Colorado could become more friendly for hands-free talking under a proposed tweak to state traffic law.
The bill would specifically legalize the use of one-ear headsets by drivers, if connected to a mobile phone.
Current Colorado law bans the use of “earphones” behind the wheel, which is defined as “any headset, radio, tape player, or other similar device which provides the listener with radio programs, music, or other recorded information through a device attached to the head and which covers all of or a portion of the ears.”
While that definition does not specifically cover phone calls, it leaves enough ambiguity in law that a small group of House Democrats wants to clear it up.
HB 1207 would add an exception to the definition of “earphones” in state law, to exempt: “a headset that only covers all or a 10 portion of one ear and that is connected to a wireless, hand-held telephone.”
The house transportation committee unanimously passed the bill on Thursday morning.
Colorado law does not specifically address the issue of hands-free phone use versus calls made with a handset held to the driver’s head. Under Colorado law, adults are allowed to engage in phone calls behind the wheel, while minors are not.
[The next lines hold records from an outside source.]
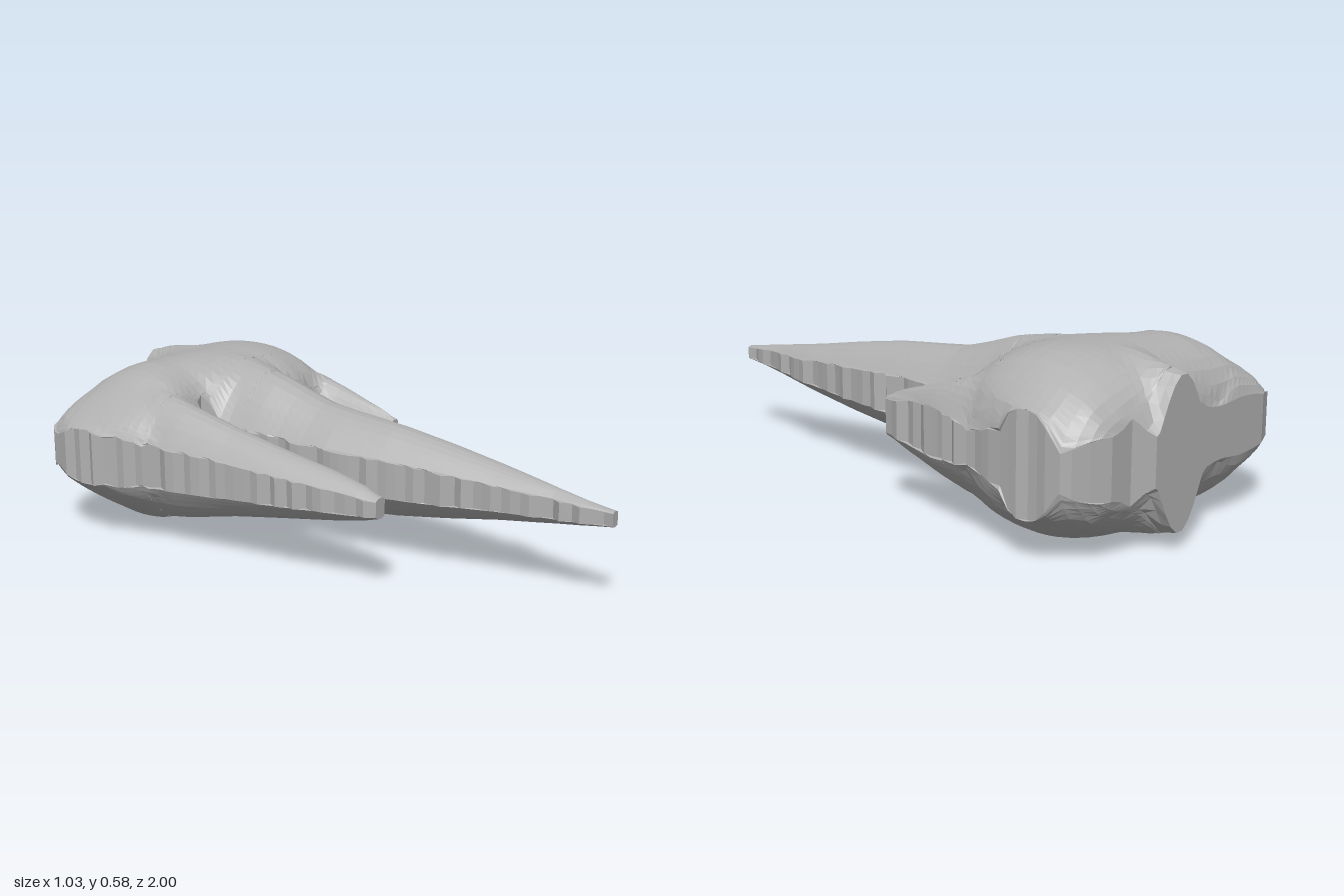
import * as THREE from 'three';

const MID = 0.287;  // height of the mirror plane

// Cross-sections of each mass: [position, low, high, halfHeight, wallFraction]
// The body is measured along x, the spikes along z
const BODY = [
  [-0.51, -0.83, -0.65, 0.09, 0.7],
  [-0.49, -0.89, -0.58, 0.11, 0.6],
  [-0.45, -0.93, -0.48, 0.145, 0.5],
  [-0.4, -0.95, -0.42, 0.185, 0.42],
  [-0.28, -0.95, -0.42, 0.26, 0.32],
  [-0.2, -0.94, -0.46, 0.276, 0.3],
  [-0.15, -0.94, -0.46, 0.277, 0.3],
  [-0.08, -0.95, -0.4, 0.282, 0.3],
  [0.02, -0.97, -0.32, 0.288, 0.33],
  [0.18, -0.98, -0.32, 0.291, 0.33],
  [0.25, -0.96, -0.35, 0.285, 0.33],
  [0.32, -0.95, -0.36, 0.267, 0.35],
  [0.4, -0.94, -0.42, 0.226, 0.4],
  [0.46, -0.9, -0.52, 0.178, 0.5],
  [0.495, -0.86, -0.63, 0.155, 0.6],
  [0.51, -0.83, -0.66, 0.168, 0.3],
];
const MIDDLE = [
  [-1, -0.02, 0.23, 0.24, 0.1],
  [-0.92, -0.05, 0.26, 0.26, 0.15],
  [-0.8, -0.14, 0.32, 0.28, 0.25],
  [-0.62, -0.2, 0.33, 0.287, 0.3],
  [-0.5, -0.17, 0.3, 0.278, 0.3],
  [-0.4, -0.15, 0.24, 0.262, 0.3],
  [-0.3, -0.14, 0.21, 0.242, 0.32],
  [-0.2, -0.13, 0.2, 0.21, 0.35],
  [-0.1, -0.125, 0.19, 0.182, 0.38],
  [0, -0.12, 0.18, 0.172, 0.4],
  [0.2, -0.09, 0.155, 0.155, 0.4],
  [0.4, -0.06, 0.14, 0.125, 0.42],
  [0.6, -0.03, 0.12, 0.09, 0.45],
  [0.8, 0, 0.075, 0.06, 0.5],
  [0.9, 0.005, 0.06, 0.045, 0.55],
  [1, 0.02, 0.05, 0.03, 0.6],
];
const RIGHT = [
  [-0.75, -0.46, -0.15, 0.2, 0.3],
  [-0.55, -0.46, -0.15, 0.225, 0.3],
  [-0.4, -0.445, -0.2, 0.195, 0.34],
  [-0.2, -0.42, -0.22, 0.15, 0.4],
  [0, -0.4, -0.235, 0.115, 0.42],
  [0.2, -0.375, -0.25, 0.082, 0.45],
  [0.32, -0.36, -0.27, 0.058, 0.5],
  [0.39, -0.345, -0.3, 0.038, 0.55],
];
const LEFT = [
  [-0.75, 0.25, 0.47, 0.19, 0.35],
  [-0.55, 0.25, 0.465, 0.205, 0.38],
  [-0.4, 0.265, 0.44, 0.18, 0.45],
  [-0.3, 0.295, 0.42, 0.15, 0.55],
  [-0.2, 0.315, 0.395, 0.12, 0.65],
  [-0.06, 0.34, 0.37, 0.085, 0.65],
];

// Half height of one mass at t along it and u across it; profile rounds its crown
function dome(sections, t, u, profile) {
  const last = sections.length - 1;
  if (t < sections[0][0]) return 0;
  const end = Math.min(t, sections[last][0]);
  let i = 0;
  while (i < last - 1 && end > sections[i + 1][0]) i++;
  const a = sections[i], b = sections[i + 1];
  const f = (end - a[0]) / (b[0] - a[0]);
  const [, lo, hi, half, wall] = a.map((v, j) => v + (b[j] - v) * f);
  const s = Math.abs((2 * u - lo - hi) / (hi - lo));
  if (s > 1) return half * wall * Math.max(0, 1 - (s - 1) * 2);
  return half * (wall + (1 - wall) * profile(s));
}
const round = (s) => Math.sqrt(1 - s * s);
const pointed = (s) => 1 - s ** 1.9;

function rawHeight(x, z) {
  const bx = THREE.MathUtils.clamp(x, -0.51, 0.51);
  const mz = Math.max(z, -1);
  return Math.max(
    0.015,
    dome(BODY, bx, z, round),
    dome(MIDDLE, mz, x, pointed),
    dome(RIGHT, z, x, pointed),
    dome(LEFT, z, x, pointed),
  );
}

// Merged half height of the whole shape, softened where masses meet
function halfHeight(x, z) {
  const d = 0.022;
  const around = rawHeight(x - d, z) + rawHeight(x + d, z) + rawHeight(x, z - d) + rawHeight(x, z + d);
  return (around + 2 * rawHeight(x, z)) / 6;
}

// Subdivide spans [z, left edge, right edge]
function refine(spans, step) {
  const out = [];
  for (let i = 0; i < spans.length - 1; i++) {
    const a = spans[i], b = spans[i + 1];
    const n = Math.max(1, Math.round((b[0] - a[0]) / step));
    for (let k = 0; k < n; k++) out.push(a.map((v, j) => v + ((b[j] - v) * k) / n));
  }
  out.push(spans[spans.length - 1]);
  return out;
}

// Skin over a run of spans: upper and lower sheets with rough walls at the edges
function skin(spans, arc, capStart, capEnd, seed) {
  const noise = () => {
    seed = (seed * 16807) % 2147483647;
    return (seed / 2147483647 - 0.5) * 0.03;
  };
  const rows = refine(spans, 0.035);
  const ring = arc * 2;
  const pos = [], idx = [];
  rows.forEach(([z, lo, hi], r) => {
    const inner = r > 0 && r < rows.length - 1;
    const shift = inner ? [noise(), noise()] : [0, 0];
    for (let j = 0; j < ring; j++) {
      const top = j < arc;
      const k = top ? j : ring - 1 - j;
      const x = (lo + hi) / 2 + ((hi - lo) / 2) * Math.cos((Math.PI * k) / (arc - 1));
      const y = halfHeight(x, z) * (top ? 1 : -1);
      const edge = k === 0 ? shift[0] : k === arc - 1 ? shift[1] : 0;
      pos.push(x + edge, MID + y, z);
    }
  });
  for (let i = 0; i < rows.length - 1; i++) {
    for (let j = 0; j < ring; j++) {
      const k = (j + 1) % ring;
      const a = i * ring + j, b = i * ring + k, c = b + ring, d = a + ring;
      idx.push(a, b, c, a, c, d);
    }
  }
  // Upright end faces
  const cap = (row, back) => {
    for (let j = 0; j < arc - 1; j++) {
      const a = row * ring + j, b = a + 1;
      const d = row * ring + ring - 1 - j, c = d - 1;
      if (back) idx.push(a, c, b, a, d, c);
      else idx.push(a, b, c, a, c, d);
    }
  };
  if (capStart) cap(0, true);
  if (capEnd) cap(rows.length - 1, false);
  const indexed = new THREE.BufferGeometry();
  indexed.setAttribute('position', new THREE.Float32BufferAttribute(pos, 3));
  indexed.setIndex(idx);
  const flat = indexed.toNonIndexed();
  flat.computeVertexNormals();
  return flat;
}

export function createModel() {
  const group = new THREE.Group();
  const grey = new THREE.MeshStandardMaterial({ color: 0xb0b0b0, side: THREE.DoubleSide, flatShading: true });
  grey.name = 'stone grey';

  const add = (name, ...args) => {
    const mesh = new THREE.Mesh(skin(...args), grey);
    mesh.name = name;
    group.add(mesh);
  };
  const beyond = (sections, z) => sections.filter((s) => s[0] > z).map((s) => s.slice(0, 3));

  // Tall lip at the rear
  add('rearLip', [[-1, -0.02, 0.23], [-0.975, -0.03, 0.25], [-0.95, -0.06, 0.28]], 14, true, false, 7);

  // Broad mass
  add('body', [
    [-0.95, -0.41, 0.37], [-0.94, -0.43, 0.41],
    [-0.925, -0.46, 0.44], [-0.9, -0.49, 0.475], [-0.87, -0.5, 0.5], [-0.82, -0.51, 0.505],
    [-0.65, -0.505, 0.505], [-0.6, -0.485, 0.49], [-0.5, -0.465, 0.475],
  ], 44, true, false, 11);

  // Front of the body, where the middle and left spikes are still joined
  add('spikeRoot', [
    [-0.5, -0.175, 0.475], [-0.485, -0.155, 0.47], [-0.44, -0.15, 0.455], [-0.37, -0.145, 0.44],
  ], 32, false, false, 17);

  // Long middle, medium right and short left spikes
  add('middleSpike', [[-0.37, -0.145, 0.26], [-0.355, -0.143, 0.225], ...beyond(MIDDLE, -0.31)], 16, false, true, 23);
  add('rightSpike', [[-0.5, -0.465, -0.175], [-0.485, -0.455, -0.205], ...beyond(RIGHT, -0.45)], 16, false, true, 37);
  add('leftSpike', [[-0.37, 0.26, 0.44], [-0.355, 0.28, 0.435], ...beyond(LEFT, -0.31)], 16, false, true, 53);

  return group;
}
Numerous scientific studies conclude that hands-free talking is not significantly safer for drivers than talking with the phone held to the ear.
More important than tying up a hand is the fact that engaging in a phone conversation ties up the brain, splitting a driver’s attention between the call and the road and using a significant chunk of the brains cognitive capacity when it would be better applied to the task of driving.
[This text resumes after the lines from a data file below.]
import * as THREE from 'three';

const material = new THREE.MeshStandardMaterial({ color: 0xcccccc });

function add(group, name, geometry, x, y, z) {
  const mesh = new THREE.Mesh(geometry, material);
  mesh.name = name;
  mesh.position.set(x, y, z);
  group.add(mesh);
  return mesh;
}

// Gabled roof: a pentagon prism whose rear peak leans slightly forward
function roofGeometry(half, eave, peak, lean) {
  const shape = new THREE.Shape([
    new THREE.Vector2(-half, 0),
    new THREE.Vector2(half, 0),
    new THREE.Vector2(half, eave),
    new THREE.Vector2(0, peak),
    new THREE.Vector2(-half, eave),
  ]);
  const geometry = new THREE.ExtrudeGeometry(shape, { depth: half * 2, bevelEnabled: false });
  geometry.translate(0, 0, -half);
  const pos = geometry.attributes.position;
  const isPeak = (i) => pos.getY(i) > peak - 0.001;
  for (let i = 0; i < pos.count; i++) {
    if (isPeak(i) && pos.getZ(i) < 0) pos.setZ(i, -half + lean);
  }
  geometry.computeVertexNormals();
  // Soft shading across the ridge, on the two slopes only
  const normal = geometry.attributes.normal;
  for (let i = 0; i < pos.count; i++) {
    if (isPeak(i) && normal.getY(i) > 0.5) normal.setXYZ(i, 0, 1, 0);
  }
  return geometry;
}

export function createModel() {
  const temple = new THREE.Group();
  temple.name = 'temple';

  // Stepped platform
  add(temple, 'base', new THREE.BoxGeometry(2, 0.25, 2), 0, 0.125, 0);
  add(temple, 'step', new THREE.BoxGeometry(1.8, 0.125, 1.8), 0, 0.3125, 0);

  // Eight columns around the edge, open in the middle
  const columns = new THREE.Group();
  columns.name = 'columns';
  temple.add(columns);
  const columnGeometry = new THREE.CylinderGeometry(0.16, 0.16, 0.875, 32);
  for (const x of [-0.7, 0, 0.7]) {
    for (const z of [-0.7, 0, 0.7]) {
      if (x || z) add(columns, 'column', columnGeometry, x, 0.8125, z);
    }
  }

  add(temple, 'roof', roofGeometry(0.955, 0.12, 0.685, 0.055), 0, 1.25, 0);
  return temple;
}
In 2013, Colorado police officers reported that 1,311 crashes were caused at least in part by distraction due to a cell phone, roughly the same number caused by distractions from passengers actually in the cars that crashed.
That statistic does not differentiate between the use of a phone for talking versus texting. Texting behind the wheel is illegal for drivers of all ages in Colorado.